				contributorWorkingCopy, detailsWorkingCopy, monitor);
	}
}

The code first tries to upload the content from the file then it tries to get the details and, if there was an upload either uses the existing contributor details or creates new details if needed.
It gets a working copy of the details, sets the photo content to it. Last but not least, it gets a working copy for the contributor and sets the contributor details that have been modified.

The code of the method uploadContent() to upload the image and to create the content with the image is shown below.

/**
 * Uploads an image to the repository and creates a new content.
 * 
 * @param teamRepository
 *            must not be null
 * @param filename
 *            must not be null
 * @param monitor
 * 
 * @return the content if created, null otherwise
 * 
 * @throws TeamRepositoryException
 * @throws IOException 
 */
public static IContent uploadContent(ITeamRepository teamRepository,
		String filename, IProgressMonitor monitor)
		throws TeamRepositoryException, IOException {
	IContent newContent = null;
	try{
		File uploadFile = new File(filename);
		FileInputStream fin = new FileInputStream(uploadFile);
		try {
			// Store the content with a meaningful content type, encoding and line delimiter.
			newContent = teamRepository.contentManager().storeContent(
					"application/octet-stream", IContent.ENCODING_UTF_8,
					LineDelimiter.LINE_DELIMITER_NONE, fin, null, monitor);
			System.out.print("Uploaded: " + filename);
		} finally {
			fin.close();
		}
	} catch (FileNotFoundException e) {
		System.out.print("File: " + filename
				+ " Filename could not be found...");
		// If there is no image file, we don't upload one.
	}
	return newContent;
}

Other than for the download, if the file for the image is not found, this code continues and just does not change the details.
The code provides content type and encoding similar to what was downloaded.

Summary

The code above allows to easily first download the images, then run some tool to scale them down and finally upload all the images for all users (that have an image) or even only for the images changed.

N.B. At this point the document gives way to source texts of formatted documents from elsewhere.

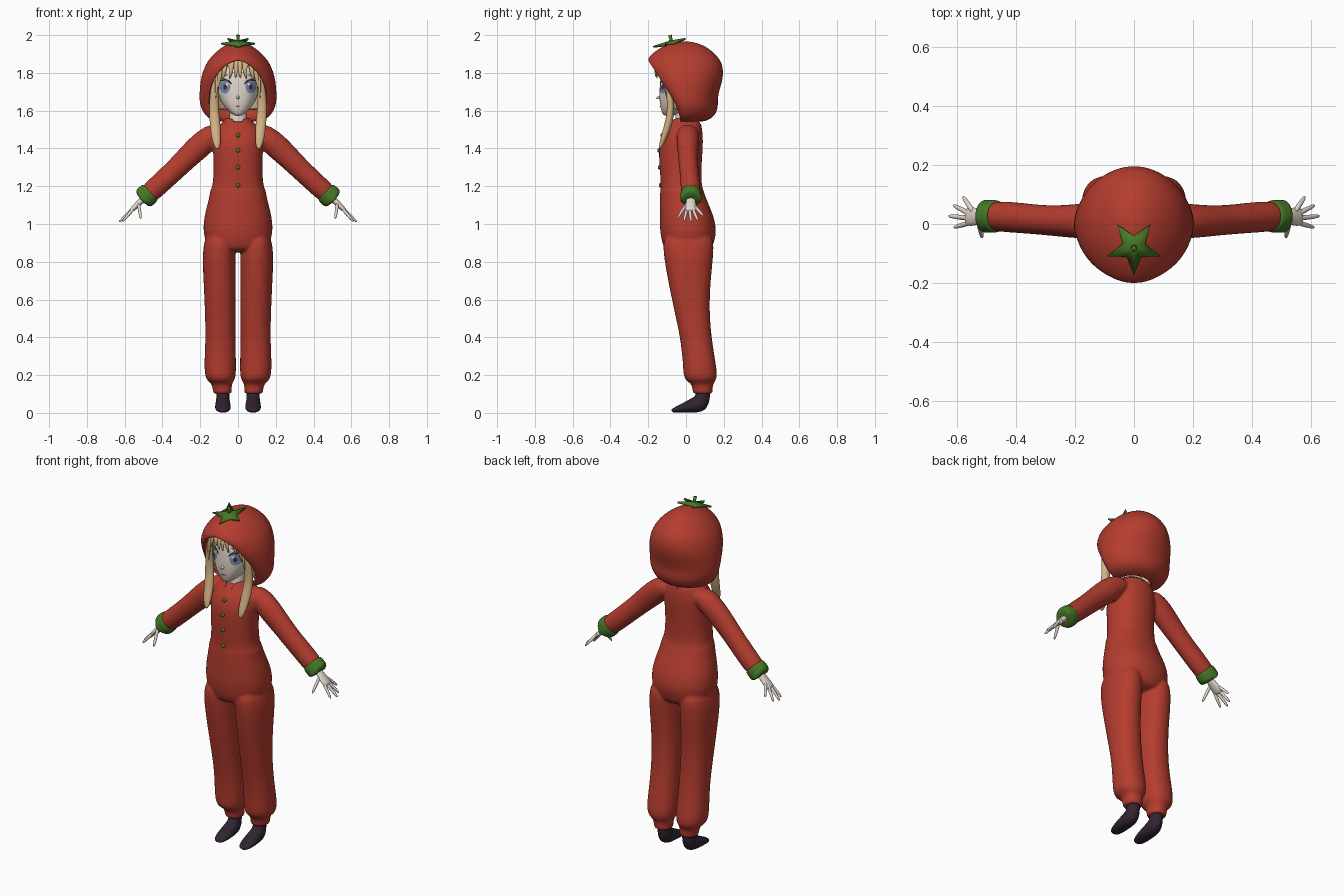
import bpy, bmesh, math
from mathutils import Vector
from mathutils.bvhtree import BVHTree

if bpy.data.objects.get("Cube"):
    bpy.data.objects.remove(bpy.data.objects["Cube"])


def material(name, r, g, b):
    m = bpy.data.materials.new(name)
    m.use_nodes = True
    m.diffuse_color = (r, g, b, 1)
    m.node_tree.nodes["Principled BSDF"].inputs["Base Color"].default_value = (r, g, b, 1)
    return m


RED = material("tomato red cloth", .46, .046, .028)
GREEN = material("leaf green", .06, .19, .02)
SKIN = material("pale skin", .76, .67, .59)
HAIR = material("blond hair", .66, .45, .23)
SOCK = material("dark purple sock", .03, .017, .032)
WHITE = material("eye white", .8, .8, .82)
IRIS = material("iris blue", .2, .26, .42)
DARK = material("lash dark", .05, .035, .04)
LIP = material("lip pink", .5, .25, .2)


def build(name, parts, mat, subsurf=2, solid=0, voxel=0):
    """Make one object from (verts, faces) parts."""
    bm = bmesh.new()
    for verts, faces in parts:
        vs = [bm.verts.new(v) for v in verts]
        for f in faces:
            bm.faces.new([vs[i] for i in f])
    bmesh.ops.remove_doubles(bm, verts=bm.verts, dist=.0004)
    bmesh.ops.recalc_face_normals(bm, faces=bm.faces)
    me = bpy.data.meshes.new(name)
    bm.to_mesh(me)
    bm.free()
    me.materials.append(mat)
    me.shade_smooth()
    ob = bpy.data.objects.new(name, me)
    bpy.context.collection.objects.link(ob)
    if solid:
        s = ob.modifiers.new("Thickness", "SOLIDIFY")
        s.thickness = solid
    if subsurf:
        s = ob.modifiers.new("Subdivision", "SUBSURF")
        s.levels = s.render_levels = subsurf
    if voxel:
        r = ob.modifiers.new("Remesh", "REMESH")
        r.mode, r.voxel_size, r.use_smooth_shade = "VOXEL", voxel, True
        s = ob.modifiers.new("Smooth", "SMOOTH")
        s.factor, s.iterations = .5, 5
    return ob


def sweep(path, hint=(1, 0, 0), side=1, sides=14, power=2, tangent=None):
    """Closed tube through (x, y, z, radius along hint, radius across)."""
    pts = [Vector((side * p[0], p[1], p[2])) for p in path]
    verts, faces, n = [], [], len(path)
    for i, p in enumerate(path):
        t = tangent or (pts[min(i + 1, n - 1)] - pts[max(i - 1, 0)]).normalized()
        h = Vector(hint)
        u = (h - h.dot(t) * t).normalized()
        v = t.cross(u)
        for k in range(sides):
            a = math.tau * k / sides
            c, s = math.cos(a), math.sin(a)
            c, s = (math.copysign(abs(w) ** (2 / power), w) for w in (c, s))
            verts.append(pts[i] + u * p[3] * c + v * p[4] * s)
    for i in range(n - 1):
        for k in range(sides):
            a, b = i * sides + k, i * sides + (k + 1) % sides
            faces.append((a, b, b + sides, a + sides))
    faces += [tuple(range(sides)), tuple(range((n - 1) * sides, n * sides))]
    return verts, faces


def stack(rows, side=1, sides=16, power=2.2):
    """Level rings from (z, x0, x1, y0, y1)."""
    path = [((a + b) / 2, (c + d) / 2, z, (b - a) / 2, (d - c) / 2) for z, a, b, c, d in rows]
    return sweep(path, side=side, sides=sides, power=power, tangent=Vector((0, 0, 1)))


def shell(rows, n=8):
    """Open-fronted shell from (z, half width, back y, rim x, rim y)."""
    verts, faces, w = [], [], 4 * n + 1
    for z, rx, yb, xo, yo in rows:
        half = []
        for k in range(2 * n + 1):
            a = math.pi / 2 * (k / n - 1)
            if k >= n:                                  # side round to the back
                half.append((rx * math.cos(a), yb * math.sin(a), z))
            else:                                       # rim round to the side
                half.append((xo + (rx - xo) * math.cos(a) ** 1.2, -yo * math.sin(a), z))
        verts += half + [(-x, y, z) for x, y, z in reversed(half[:-1])]
    for i in range(len(rows) - 1):
        for k in range(w - 1):
            a = i * w + k
            faces.append((a, a + 1, a + w + 1, a + w))
    return verts, faces


# Jumpsuit: torso, legs and sleeves fused into one cloth surface
torso = [(z, -x, x, a, b) for z, x, a, b in (
    (.85, .1, -.1, .12), (.88, .17, -.125, .145), (.96, .19, -.142, .168), (1.04, .183, -.142, .15),
    (1.11, .163, -.142, .12), (1.16, .152, -.14, .1), (1.18, .15, -.138, .095), (1.2, .136, -.135, .085),
    (1.3, .131, -.142, .083), (1.4, .136, -.148, .092), (1.47, .135, -.132, .092),
    (1.52, .11, -.1, .085), (1.55, .075, -.075, .075))]
leg = [(.97, .02, .17, -.125, .15), (.85, .009, .192, -.125, .15), (.7, .012, .184, -.097, .132),
       (.55, .012, .177, -.066, .125), (.4, .012, .173, -.032, .136), (.27, .009, .18, -.018, .158),
       (.2, .009, .178, -.016, .168), (.17, .018, .165, -.004, .16), (.155, .033, .138, .03, .143),
       (.11, .032, .133, .035, .142), (.1, .033, .132, .036, .141)]
sleeve = [(.08, .01, 1.49, .055, .05), (.14, .01, 1.468, .062, .062), (.19, .01, 1.425, .06, .068),
          (.25, .01, 1.37, .054, .064), (.32, .014, 1.3, .051, .058), (.4, .022, 1.225, .053, .057),
          (.46, .026, 1.17, .053, .056), (.485, .027, 1.15, .046, .048)]
parts = [stack(torso)]
for s in (-1, 1):
    parts += [stack(leg, s), sweep(sleeve, (0, 1, 0), s, 16)]
suit = build("jumpsuit", parts, RED, voxel=.007)

# Neck, head and small nose
build("neck", [stack([(z, -r, r, -r - .01, r - .01) for z, r in ((1.48, .06), (1.56, .045), (1.64, .045))])], SKIN)
head = build("head", [stack([(z, -x, x, a, b) for z, x, a, b in (
    (1.572, .015, -.115, -.07), (1.585, .038, -.127, -.03), (1.62, .074, -.137, .04), (1.66, .099, -.142, .1),
    (1.71, .113, -.142, .13), (1.77, .118, -.138, .14), (1.83, .112, -.125, .13), (1.89, .08, -.08, .1),
    (1.92, .03, -.02, .04))], sides=20, power=2.4)], SKIN)
build("nose", [sweep([(0, -.13, 1.672, .012, .012), (0, -.148, 1.668, .008, .009), (0, -.16, 1.665, .003, .003)],
                     sides=8)], SKIN, 1)

# Hood and the hair shell inside it
build("hood", [shell([
    (1.54, .09, .08, .06, -.03), (1.55, .14, .12, .11, -.03), (1.575, .175, .155, .135, -.035),
    (1.62, .199, .172, .15, -.05), (1.66, .205, .167, .153, -.07), (1.71, .203, .178, .147, -.1),
    (1.76, .199, .194, .13, -.135), (1.81, .186, .199, .098, -.165), (1.85, .168, .19, .05, -.192),
    (1.872, .153, .178, 0, -.207), (1.905, .125, .152, 0, -.178), (1.94, .08, .105, 0, -.125),
    (1.96, .04, .055, 0, -.07), (1.968, 0, 0, 0, 0)])], RED, solid=.012)
build("hair_cap", [shell([
    (1.6, .13, .12, .115, -.06), (1.7, .142, .14, .118, -.09), (1.8, .142, .15, .1, -.12),
    (1.84, .132, .14, .06, -.145), (1.87, .115, .13, 0, -.155), (1.92, .06, .08, 0, -.09),
    (1.94, 0, 0, 0, 0)])], HAIR, 1, .008)

# Fringe strands and long side locks
fringe = []
for s in (-1, 1):
    for root, tip, low in ((.01, .012, 1.77), (.03, .045, 1.765), (.05, .028, 1.795),
                           (.062, .085, 1.755), (.085, .108, 1.71), (.1, .118, 1.66)):
        y = lambda x: -.158 + 4 * x * x
        mid = (root + tip) / 2
        fringe.append(sweep([(root, y(root) + .02, 1.875, .014, .008), (mid, y(mid) - .008, (1.86 + low) / 2, .015, .008),
                             (tip, y(tip), low, .002, .002)], side=s, sides=8))
build("fringe", fringe, HAIR, 1)
lock = [(.11, -.09, 1.82, .015, .012), (.122, -.095, 1.73, .022, .016), (.13, -.078, 1.63, .026, .02),
        (.122, -.088, 1.54, .03, .022), (.115, -.12, 1.45, .027, .018), (.108, -.14, 1.395, .012, .007)]
for s, label in ((-1, "right"), (1, "left")):
    build(label + "_side_lock", [sweep(lock, side=s, sides=10)], HAIR)


def projector(ob):
    tree = BVHTree.FromObject(ob, bpy.context.evaluated_depsgraph_get())

    def project(x, z, lift):
        hit = tree.ray_cast(Vector((x, -1, z)), Vector((0, 1, 0)))[0]
        return Vector((x, (hit.y if hit else -.08) - lift, z))
    return project


on_face, on_suit = projector(head), projector(suit)


def patch(x, z, rx, rz, lift, n=20):
    """Thin oval laid on the face."""
    verts, faces = [on_face(x, z, lift)], []
    for r in (.5, 1):
        for k in range(n):
            a = math.tau * k / n
            verts.append(on_face(x + r * rx * math.cos(a), z + r * rz * math.sin(a), lift))
    for k in range(n):
        a, b = 1 + k, 1 + (k + 1) % n
        faces += [(0, a, b), (a, a + n, b + n, b)]
    return verts, faces


def stroke(points, r):
    """Fine line drawn on the face, tapering at its ends."""
    n = len(points) - 1
    return sweep([(*on_face(x, z, .002), r * (.3 + math.sin(math.pi * i / n)), .003)
                  for i, (x, z) in enumerate(points)], (0, 0, 1), sides=6)


# Face details
for s, label in ((-1, "right"), (1, "left")):
    x = .07 * s
    for part, dx, dz, rx, rz, mat, lift in (
            ("eye_white", 0, 0, .035, .036, WHITE, .002), ("iris", -.002, 0, .028, .034, IRIS, .0035),
            ("pupil", -.002, 0, .01, .015, DARK, .005), ("eye_glint", -.012, .015, .007, .008, WHITE, .0065)):
        build(label + "_" + part, [patch(x + s * dx, 1.725 + dz, rx, rz, lift)], mat, 0)
    lash = [(x - s * .038 * math.cos(a), 1.728 + .036 * math.sin(a)) for a in (.2, .7, 1.2, 1.8, 2.4, 2.9)]
    brow = [(x + s * d, 1.79 - 6 * d * d) for d in (-.03, -.01, .01, .03)]
    build(label + "_lash", [stroke(lash, .005)], DARK, 1)
    build(label + "_brow", [stroke(brow, .003)], HAIR, 1)
build("mouth", [stroke([(d, 1.622 + 8 * d * d) for d in (-.016, -.006, .006, .016)], .002)], LIP, 1)

# Collar flaps
for s, label in ((-1, "right"), (1, "left")):
    rows = [[(s * r * math.sin(a), -r * math.cos(a) * 1.05 - .005, z + .014 * math.sin(a))
             for a in (first, .8, 1.4, 2.1, math.pi)]
            for r, z, first in ((.06, 1.55, .45), (.072, 1.548, .35), (.098, 1.512, .12))]
    build(label + "_collar", [(sum(rows, []), [(5 * j + i, 5 * j + i + 1, 5 * j + i + 6, 5 * j + i + 5)
                                              for j in range(2) for i in range(4)])], RED, 2, .008)

# Buttons down the front
for i, z in enumerate((1.47, 1.39, 1.3, 1.205)):
    p = on_suit(0, z, 0)
    build(f"button_{i + 1}", [sweep([(0, p.y + d, z, r, r) for d, r in ((.006, .012), (-.004, .013), (-.01, .008))],
                                    sides=12)], GREEN, 1)

# Sleeve cuffs, hands and feet
fingers = [((.55, .048, 1.092), (.58, .093, 1.042)), ((.56, .036, 1.08), (.613, .064, 1.015)),
           ((.56, .02, 1.076), (.63, .027, 1.01)), ((.555, .005, 1.078), (.612, -.012, 1.012)),
           ((.525, .0, 1.1), (.515, -.047, 1.028))]
cuff = [(.462, .026, 1.17, .048, .05), (.464, .026, 1.168, .056, .06), (.485, .026, 1.149, .057, .061),
        (.508, .026, 1.128, .057, .061), (.511, .026, 1.125, .054, .057), (.508, .026, 1.128, .04, .042)]
palm = [(.48, .026, 1.153, .025, .02), (.515, .025, 1.12, .024, .017), (.545, .025, 1.09, .034, .015),
        (.565, .025, 1.072, .032, .012), (.57, .025, 1.067, .024, .008)]
foot = [(.08, .09, .15, .036, .04), (.08, .09, .09, .034, .042), (.08, .078, .045, .041, .055),
        (.08, .01, .032, .044, .033), (.08, -.045, .018, .04, .018), (.08, -.078, .011, .02, .01)]
for s, label in ((-1, "right"), (1, "left")):
    build(label + "_cuff", [sweep(cuff, (0, 1, 0), s, 16)], GREEN)
    hand = [sweep(palm, (0, 1, 0), s, 12)]
    for base, tip in fingers:
        a, b = Vector(base), Vector(tip)
        hand.append(sweep([(*a.lerp(b, t), r, r) for t, r in ((-.2, .01), (.4, .0095), (.85, .0075), (1, .004))],
                          (.5, 1, .3), s, 8))
    build(label + "_hand", hand, SKIN, 1)
    verts, faces = sweep(foot, side=s, sides=12)
    build(label + "_foot", [([(v.x, v.y, max(v.z, 0)) for v in verts], faces)], SOCK)

# Leafy star and stalk on top of the hood
star = [(0, -.08, 1.972)]
for k in range(10):
    a = math.pi * k / 5 - math.pi / 2
    r = .04 if k % 2 else .095
    y = r * math.sin(a)
    star.append((r * math.cos(a), y - .08, 1.962 + .25 * y + (-.006 if k % 2 else .004)))
build("star_leaf", [(star, [(0, k + 1, (k + 1) % 10 + 1) for k in range(10)])], GREEN, 0, .009)
build("stalk", [sweep([(0, -.08, 1.955, .012, .012), (0, -.08, 1.98, .008, .008), (0, -.085, 2, .01, .01)],
                      sides=8)], GREEN, 0)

I hope it is worth reading and helps some administrator out there to save some time.